The problem> Please report every line from the material that contains the word "loft".

========

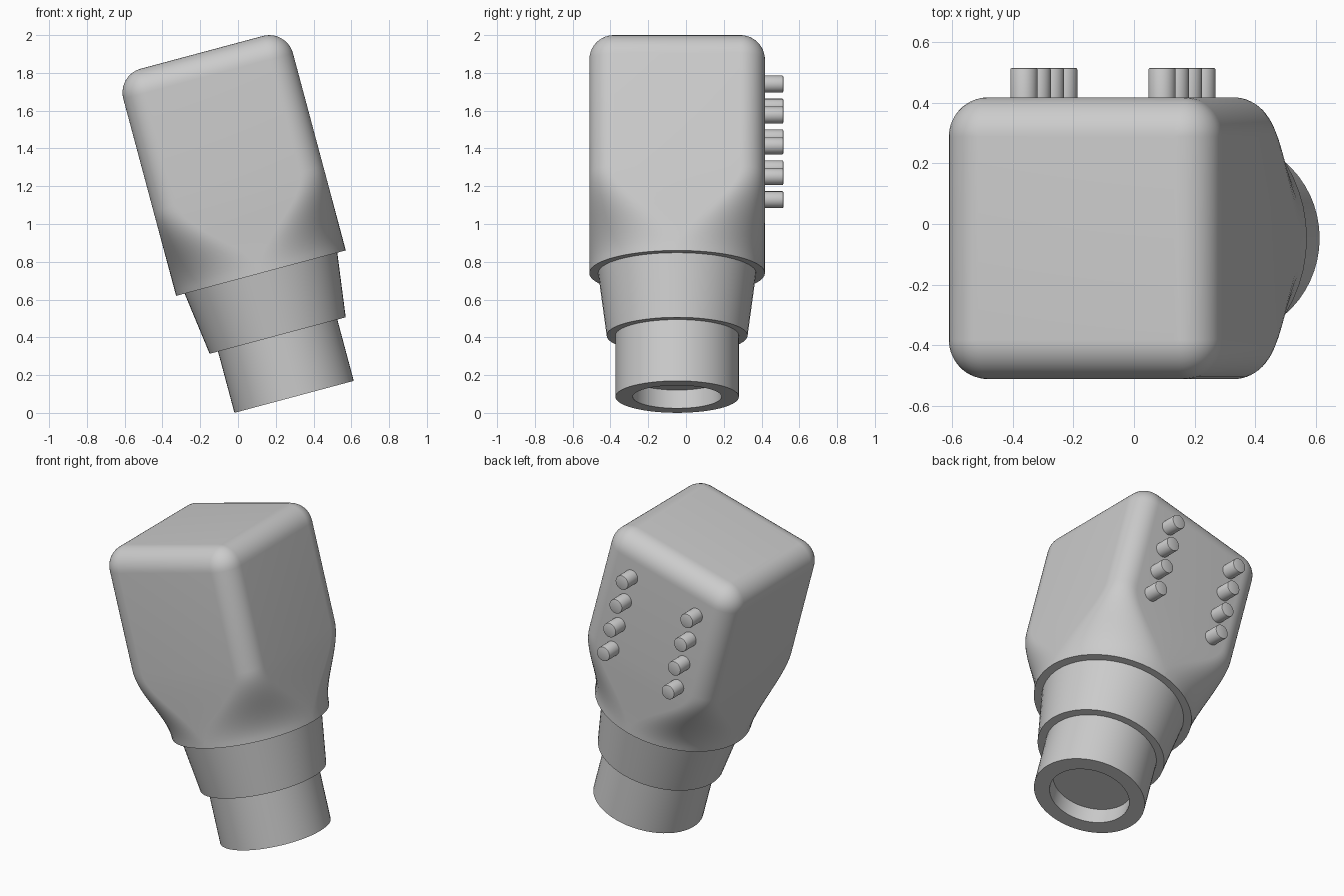
import bpy, bmesh, math
from mathutils import Matrix, Vector

if "Cube" in bpy.data.objects:
    bpy.data.objects.remove(bpy.data.objects["Cube"])

# The whole device leans 15 degrees about the y axis
TILT = Matrix.Translation((0.297, -0.047, 0.085)) @ Matrix.Rotation(math.radians(-15), 4, 'Y')

grey = bpy.data.materials.new("light grey")
grey.diffuse_color = (0.6, 0.6, 0.6, 1)
grey.use_nodes = True
grey.node_tree.nodes["Principled BSDF"].inputs["Base Color"].default_value = grey.diffuse_color


def finish(bm, name):
    bmesh.ops.remove_doubles(bm, verts=bm.verts, dist=1e-4)
    bmesh.ops.recalc_face_normals(bm, faces=bm.faces)
    bm.transform(TILT)
    mesh = bpy.data.meshes.new(name)
    bm.to_mesh(mesh)
    bm.free()
    mesh.materials.append(grey)
    obj = bpy.data.objects.new(name, mesh)
    bpy.context.collection.objects.link(obj)
    bpy.ops.object.select_all(action='DESELECT')
    obj.select_set(True)
    bpy.context.view_layer.objects.active = obj
    bpy.ops.object.shade_smooth_by_angle(angle=math.radians(35))
    return obj


def ring(bm, half, radius, z, steps=14):
    """Rounded square; a circle when radius equals half."""
    verts = []
    for corner in range(4):
        mid = math.pi / 4 + corner * math.pi / 2
        c = (half - radius) * math.sqrt(2)
        for i in range(steps + 1):
            a = corner * math.pi / 2 + i / steps * math.pi / 2
            verts.append(bm.verts.new((c * math.cos(mid) + radius * math.cos(a),
                                       c * math.sin(mid) + radius * math.sin(a), z)))
    return verts


def loft(name, sections):
    """Skin a stack of (half, radius, z) sections and close both ends."""
    bm = bmesh.new()
    rings = [ring(bm, *s) for s in sections]
    n = len(rings[0])
    for a, b in zip(rings, rings[1:]):
        for i in range(n):
            j = (i + 1) % n
            bm.faces.new((a[i], a[j], b[j], b[i]))
    bm.faces.new(rings[0])
    bm.faces.new(rings[-1])
    return finish(bm, name)


# Housing: round base swelling into a box with rounded top edges
HALF, EDGE, BASE, SHOULDER, TOP = 0.465, 0.13, 0.678, 1.14, 1.888
sections = []
for i in range(17):
    t = i / 16
    s = t * t * (3 - 2 * t)
    sections.append((HALF, HALF + (EDGE - HALF) * s, BASE + (SHOULDER - BASE) * t))
for i in range(11):
    a = i / 10 * math.pi / 2
    sections.append((HALF - EDGE + EDGE * math.cos(a), EDGE * math.cos(a),
                     TOP - EDGE + EDGE * math.sin(a)))
loft("housing", sections)

# Tapered collar under the housing
loft("collar", [(0.373, 0.373, 0.336), (0.42, 0.42, 0.69)])

# Hollow nozzle at the bottom, with a shallow bore
loft("nozzle", [(0.235, 0.235, 0.10), (0.235, 0.235, 0), (0.327, 0.327, 0), (0.327, 0.327, 0.35)])

# Two columns of four contact pins on the back
for side, label in ((-1, "left"), (1, "right")):
    for row in range(4):
        bm = bmesh.new()
        bmesh.ops.create_cone(bm, cap_ends=True, segments=32, radius1=0.045,
                              radius2=0.045, depth=0.14)
        rim = [e for e in bm.edges if all(v.co.z > 0 for v in e.verts)]
        bmesh.ops.bevel(bm, geom=rim, offset=0.005, segments=2, affect='EDGES', profile=0.5)
        bm.transform(Matrix.Translation((side * 0.236 - 0.005, 0.492, 1.652 - row * 0.169))
                     @ Matrix.Rotation(math.radians(-90), 4, 'X'))
        finish(bm, f"{label}_pin_{row + 1}")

========

Solution for this exercise>
def loft(name, sections):
loft("housing", sections)
loft("collar", [(0.373, 0.373, 0.336), (0.42, 0.42, 0.69)])
loft("nozzle", [(0.235, 0.235, 0.10), (0.235, 0.235, 0), (0.327, 0.327, 0), (0.327, 0.327, 0.35)])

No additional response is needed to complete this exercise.